The Haute Autorité de Santé has extensive information about Long COVID’s symptoms and proposed treatments. This organization estimates that 10% of COVID-19 patients experience symptoms over six months after contracting the disease. This figure goes up to 80% for hospitalized patients.

If you suffer from Long COVID and are looking for support, check out the Survivor Corps international support group. Similarly, the French associations Après J20 and TousPartenairesCovid can provide information and advice.

For the time being, there is little official information about Long COVID in children. For the families of the hundreds of children affected in France, a Facebook support group is available. In addition, the Long COVID Kids website and support groups have plenty of data, statistics, and links to research in English.

COVID-19 support for businesses, self-employed, and freelancers in France

For small businesses and freelancers, known as auto-entrepreneur or micro-entrepreneur, the French government provided subsidies for lost earnings during lockdowns. Certain financial support measures remain in place to support the economy.

For instance, if you own a small business or run an association affected by health restrictions, you may benefit from financial support. Similarly, if you have experienced a loss of income as a freelancer due to the pandemic, contact URSSAF to see what benefits you can access. While URSSAF’s website has a wealth of information, it’s often easier to call them for personalized advice.

French worker during COVID

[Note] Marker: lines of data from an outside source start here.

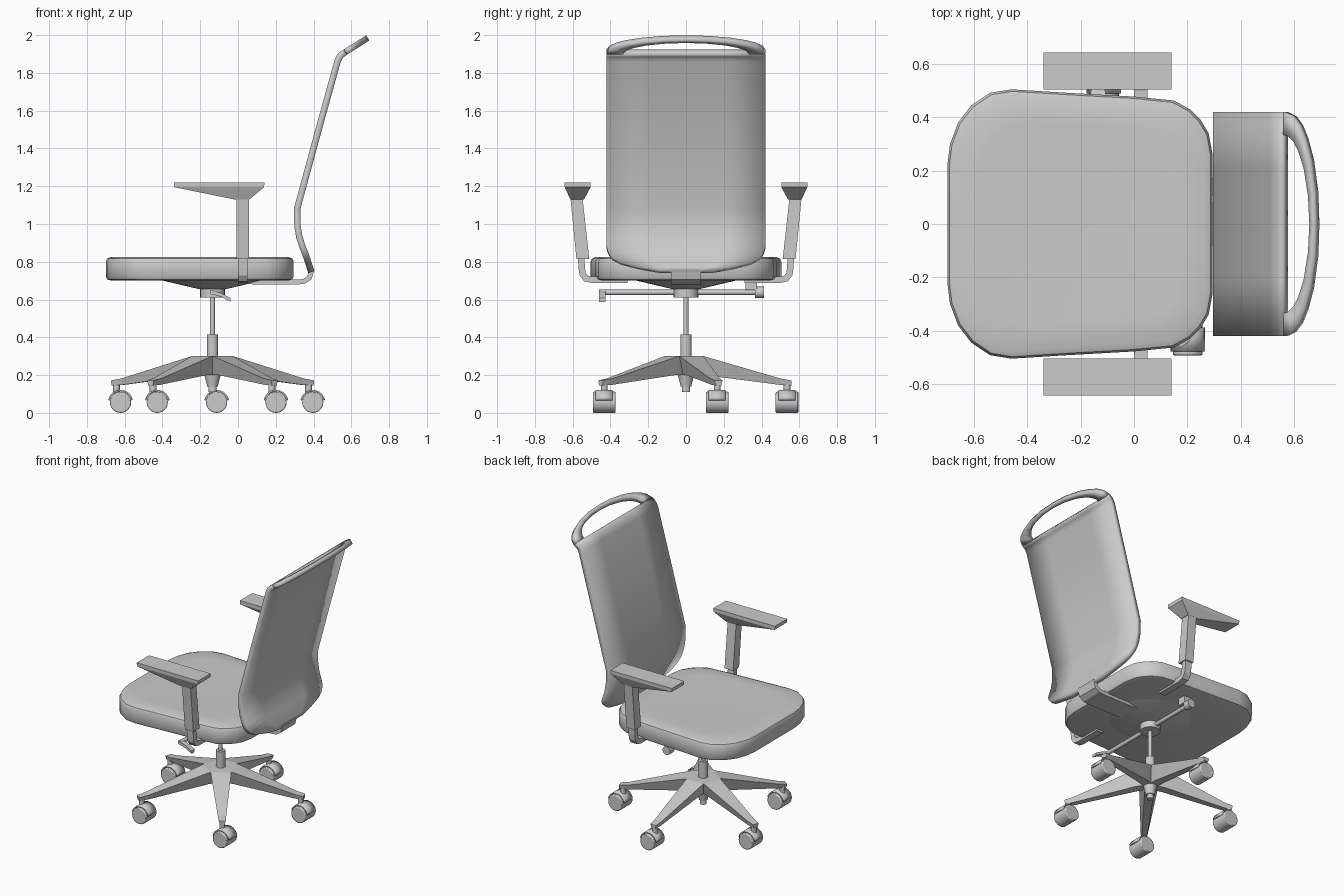
import bpy, bmesh, math
from mathutils import Vector, Matrix

if "Cube" in bpy.data.objects:
    bpy.data.objects.remove(bpy.data.objects["Cube"])

CX = -0.135  # column axis


def finish(name, bm, smooth=None, bevel=0, solid=0):
    bmesh.ops.recalc_face_normals(bm, faces=bm.faces)
    me = bpy.data.meshes.new(name)
    bm.to_mesh(me)
    bm.free()
    ob = bpy.data.objects.new(name, me)
    bpy.context.collection.objects.link(ob)
    if solid:
        m = ob.modifiers.new("solid", 'SOLIDIFY')
        m.thickness, m.offset, m.use_even_offset = solid, 0, True
    if bevel:
        m = ob.modifiers.new("bevel", 'BEVEL')
        m.width, m.segments, m.limit_method = bevel, 2, 'ANGLE'
    if smooth:
        bpy.context.view_layer.objects.active = ob
        ob.select_set(True)
        bpy.ops.object.shade_smooth_by_angle(angle=math.radians(smooth))
        ob.select_set(False)
    return ob


def loft(name, rings, caps=True, closed=True, **kw):
    """Skin a list of point rings."""
    bm = bmesh.new()
    vs = [[bm.verts.new(p) for p in r] for r in rings]
    n = len(rings[0])
    for a, b in zip(vs, vs[1:]):
        for i in range(n if closed else n - 1):
            j = (i + 1) % n
            bm.faces.new((a[i], a[j], b[j], b[i]))
    if caps and closed:
        bm.faces.new(vs[0])
        bm.faces.new(vs[-1])
    return finish(name, bm, **kw)


def rod(name, p, q, r1, r2=None, seg=24, bevel=0):
    p, q = Vector(p), Vector(q)
    bm = bmesh.new()
    rot = (q - p).to_track_quat('Z', 'Y').to_matrix().to_4x4()
    bmesh.ops.create_cone(bm, cap_ends=True, segments=seg, radius1=r1, radius2=r1 if r2 is None else r2,
                          depth=(q - p).length, matrix=Matrix.Translation((p + q) / 2) @ rot)
    return finish(name, bm, smooth=35, bevel=bevel)


def rect(x0, x1, y0, y1, z):
    return [(x0, y0, z), (x1, y0, z), (x1, y1, z), (x0, y1, z)]


# Seat cushion: rounded outline lofted through inset levels
half = [(.295, .12), (.295, .26), (.28, .34), (.25, .39), (.21, .43), (.15, .463), (0, .478),
        (-.25, .492), (-.46, .505), (-.54, .492), (-.61, .445), (-.66, .38), (-.69, .30), (-.70, .22), (-.70, .1)]
outline = half + [(x, -y) for x, y in reversed(half)]
levels = [(.94, .70), (.985, .707), (1, .72), (1, .80), (.985, .817), (.94, .826), (.75, .826), (.4, .82)]
loft("seat", [[(-.2 + (x + .2) * s, y * s, z) for x, y in outline] for s, z in levels], smooth=35)
rod("seat_underside", (CX, 0, .655), (CX, 0, .702), .07, .27, 32)

# Column
rod("column_collar", (CX, 0, .61), (CX, 0, .665), .065)
rod("gas_rod", (CX, 0, .40), (CX, 0, .62), .013)
rod("column_sleeve", (CX, 0, .20), (CX, 0, .415), .03)
rod("column_taper", (CX, 0, .14), (CX, 0, .21), .028, .045)
rod("column_foot", (CX, 0, .11), (CX, 0, .20), .022)

# Tilt lever with paddle and knob
rod("lever_rod", (CX, -.455, .638), (CX, .37, .638), .014, seg=16)
rod("lever_knob", (CX, .365, .638), (CX, .412, .638), .03)
loft("lever_block", [rect(CX - .03, CX + .03, .315, .375, z) for z in (.65, .705)])
loft("lever_paddle", [[(x, y, z + d) for y, d in ((-.46, -.01), (-.425, -.01), (-.425, .01), (-.46, .01))]
                      for x, z in ((CX - .01, .642), (-.09, .625), (-.04, .598))])

# Five-star base with casters
for k in range(5):
    a = math.radians(90 + 72 * k)
    c, s = math.cos(a), math.sin(a)
    rings = []
    for r, w, wb, top, bot in ((0, .06, .03, .30, .205), (.095, .066, .03, .30, .20), (.50, .027, .018, .182, .148),
                               (.558, .022, .015, .172, .146)):
        rings.append([(CX + r * c - t * s, r * s + t * c, z)
                      for t, z in ((-w, top), (w, top), (wb, bot), (-wb, bot))])
    loft("base_leg", rings)
    x, y = CX + .535 * c, .535 * s
    rod("caster_stem", (x, y, .09), (x, y, .155), .018, seg=16)
    x += .022
    rod("caster_wheel", (x, y - .06, .056), (x, y + .06, .056), .056, seg=28, bevel=.006)
    hood = [(math.cos(math.radians(t)) * .062, math.sin(math.radians(t)) * .062) for t in range(10, 171, 16)]
    loft("caster_hood", [[(x + u, y + d, .056 + v) for u, v in hood] for d in (-.045, .045)],
         closed=False, solid=.008, smooth=35)

# Backrest panel: half-width along its side profile
prof = [(.388, .745, .14), (.382, .765, .25), (.374, .79, .345), (.366, .815, .39), (.355, .845, .412),
        (.343, .875, .42), (.325, .93, .42), (.315, .99, .42), (.313, 1.08, .42), (.42, 1.475, .42),
        (.528, 1.865, .42), (.538, 1.885, .42), (.55, 1.898, .42), (.568, 1.91, .42)]
loft("backrest", [[(x, w * t, z) for t in (-1, -.5, 0, .5, 1)] for x, z, w in prof],
     closed=False, solid=.034, smooth=35)

# Handle loop across the top of the back
arc = [(.42, .57, .335), (.405, .60, .33), (.37, .626, .31), (.32, .646, .275), (.24, .667, .21), (.12, .683, .105)]
arc = arc + [(0, .687, 0)] + [(-y, x, -i) for y, x, i in reversed(arc)]


def handle_z(x):
    return 1.91 + (x - .568) * .63


rings = []
for y, xo, yi in arc:
    xi = .568 + .098 * math.sqrt(max(0, 1 - (yi / .335) ** 2))
    rings.append([(xo, y, handle_z(xo)), (xi, yi, handle_z(xi))])
loft("back_handle", rings, closed=False, solid=.032, smooth=35)

# Bracket joining back to seat
path = [(-.02, .698), (.1, .693), (.32, .693), (.35, .697), (.378, .715), (.392, .765)]
loft("back_bracket", [[(x, -.08, z), (x, .08, z)] for x, z in path], closed=False, solid=.026)

# Arms on both sides
for s in (1, -1):
    path = [(.31, .705), (.50, .705), (.53, .712), (.547, .735), (.552, .77), (.556, .84)]
    loft("arm_bracket", [[(0, s * y, z), (.05, s * y, z)] for y, z in path], closed=False, solid=.034)
    loft("arm_post", [rect(-.008, .058, s * y0, s * y1, z) for y0, y1, z in ((.512, .58, .815), (.548, .612, 1.14))])
    loft("armrest", [rect(-.02, .06, s * .54, s * .612, 1.13), rect(-.338, .138, s * .505, s * .642, 1.195),
                     rect(-.34, .14, s * .505, s * .643, 1.22)])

Additionally, visit the French government’s website to see a helpful summary of information related to the epidemic and support for workers and businesses in various fields.

INSEE, the National Institute of Statistics, publishes quarterly reports about the consequences of COVID-19 on the French economy. In 2020, France’s GDP fell by almost 8%. Despite new waves of the pandemic, France’s economy is slowly recovering. This is likely due to widespread vaccinations, reduced hospitalizations, and the re-opening of commercial and cultural spaces.

Helpfully, INSEE also provides interactive graphs that will help you visualize the country’s economic situation.

Impact of COVID-19 on education in France

The government initially shut schools and universities for a few months during the first lockdown in March 2020. However, these reopened during the 2020–2021 academic year. Since then, classes are periodically closed only if positive cases are detected among students. Nonetheless, much university-level teaching still takes place remotely.

The French government aims to avoid school closures as much as possible. Schools continue to apply some social distancing measures including masks for staff and children over six (from primary school up). In addition, parents give their consent for coronavirus testing on all school pupils in France.

The Education Ministry shares the most up-to-date information on its website. There is also an extensive Q&A on this topic. Moreover, the French government promotes vaccination for all children aged 12 and above.

The Ministry of Health and Solidarity has also made resources available and is offering support for families with children of all ages to help them cope during the pandemic.

For information and support for university students during COVID-19, the Ministry of Higher Education website is your first port of call. However, each individual university and faculty will communicate the latest guidelines and recommendations to its students.

COVID-19 support for vulnerable people in France

People with disabled family members can use a dedicated COVID-19 online platform called Solidarités Handicap. It gives information about local initiatives to help with childcare, educational and psychological support.

The elderly and vulnerable can contact the Red Cross at 09 70 28 30 00. There is also a delivery service that helps people get access to medicines and other essentials.

Furthermore, the Ministry of Health and Solidarity has a list of resources for isolated elderly people and their helpers. Various groups and associations encourage neighbors to embrace solidarity during the pandemic, so it’s worth seeing how you can benefit or contribute.